Jane, like Catherine Bateson, agrees that with increased potential for longevity comes the requirement that when we restructure how we look at aging. She discusses the potential for three stages of life, each built with work, learning and leisure as integrated parts of the whole. It’s a good model, to consider our lives from 0-30, from 31-60 and then from 61-90 and beyond considering in each what work, learning, and leisure they involved.
I have to tell you that my thoughts right now are also very entangled with the work of Esther Hicks and Abraham. The general message is that all of the things we have experienced in life which cause us to want something different end up building an escrow account in the universe which we might claim if, and to the extent, which we experience the feeling of our life in vibrational harmony with our Source – or all goodness/well-being. In other words, there is nothing more important than feeling good. And when we come from a place of feeling good we are our best in the world. When we start from any other place, watch out – what you get you may not exactly want.
As I write, I muse about those three, three decade segments. I wonder if it is easier to experience that continual connection to source and goodness the older we are chronologically. Years ago I did something called Lay Eucharistic Ministry. There was one older woman, almost 100, who I visited. She was slight, lived most of her time in a single room in a nursing home, and yet she was the happiest woman I could imagine. It was her opinion that if God had given her those extra days, although she did not know why that was so, that it was a sin not to appreciate every breath.
Like Jane Fonda, I remember the first three decades of my life with, if not horror, at least a great deal of sense of sadness that so much opportunity was missed. While I could have been enjoying a naturally fit body and strong mind, I was all tied up inside with self-doubt. My memories of those times are balanced between the good things that occurred and the fears that I tried, often unsuccessfully, to conquer.
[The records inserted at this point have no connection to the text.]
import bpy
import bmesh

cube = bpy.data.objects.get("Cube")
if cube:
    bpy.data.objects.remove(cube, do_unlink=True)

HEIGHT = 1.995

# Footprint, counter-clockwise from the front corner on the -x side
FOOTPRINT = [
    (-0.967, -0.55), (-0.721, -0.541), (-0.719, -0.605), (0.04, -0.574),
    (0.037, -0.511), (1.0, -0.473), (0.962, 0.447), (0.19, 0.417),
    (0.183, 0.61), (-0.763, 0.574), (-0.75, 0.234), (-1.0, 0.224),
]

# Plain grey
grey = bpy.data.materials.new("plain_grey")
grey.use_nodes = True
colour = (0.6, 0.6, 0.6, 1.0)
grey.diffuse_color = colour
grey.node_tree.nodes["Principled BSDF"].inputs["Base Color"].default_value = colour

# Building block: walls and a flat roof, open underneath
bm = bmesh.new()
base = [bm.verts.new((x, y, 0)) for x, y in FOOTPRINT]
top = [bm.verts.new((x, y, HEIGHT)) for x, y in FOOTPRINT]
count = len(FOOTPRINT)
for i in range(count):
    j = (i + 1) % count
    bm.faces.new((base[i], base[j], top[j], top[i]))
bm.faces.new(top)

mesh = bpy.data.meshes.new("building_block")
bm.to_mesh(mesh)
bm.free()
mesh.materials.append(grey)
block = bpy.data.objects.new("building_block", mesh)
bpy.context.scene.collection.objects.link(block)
Jane writes about how at age 59 she decided to do a life review. It quickly became unfulfilling to merely notice what had gone on when. Instead, she had to excavate the feeling in order to look at this and perhaps often a stumbling new meaning to old adventures. This is fully in line with Esther Hicks and Abraham, that it is the feeling tone of our life where we find the richness of meaning.
At a basic level those early three decades and their mixture of sweetness and angst are the place where I built the repertoire of desire which has now developed or matured to a point to be fully experienced. What do I mean? My first three decades were where I decided I wanted a life with a solid foundation, I was appreciative of riches but not at the cost of a wild life, I was not going to live a life where love did not also come with respect and vice a versa, that I deserve to be appreciated, my unique gifts were meaningful to others, and I deserve to be happy. In other words I began to find my worth.
The second degree decades of my life have to do with stretching my wings, flying, and learning to appreciate new vistas. First I was almost bankrupt, then all I grew a new business, following that with both the Masters and Doctorate. My second three decades had many ups and downs but were the place I learned that feeling and taste of success. My life was enriched by my courage to take risks. The greatest, and yet most fulfilling of which were to a) love another woman, and b) moved to Ireland. Without a doubt these two things are the cornerstone of all the joy I feel on a daily basis.
What’s in the vortex next for me? Financial success, freedom and independence, traveling, connection with others, and a growing appreciation of how I can get my kicks by co-creating with others our growing understanding of life’s creative process. How do I get there from here? In many ways none of it is far off – merely a second away. My task is to keep feeling good, feeling the escrow I have built up and to keep believing in the outcomes of the lessons of my first two sets of three decades. It will be as easy or as hard as I make it – I think I should choose the easy – don’t you?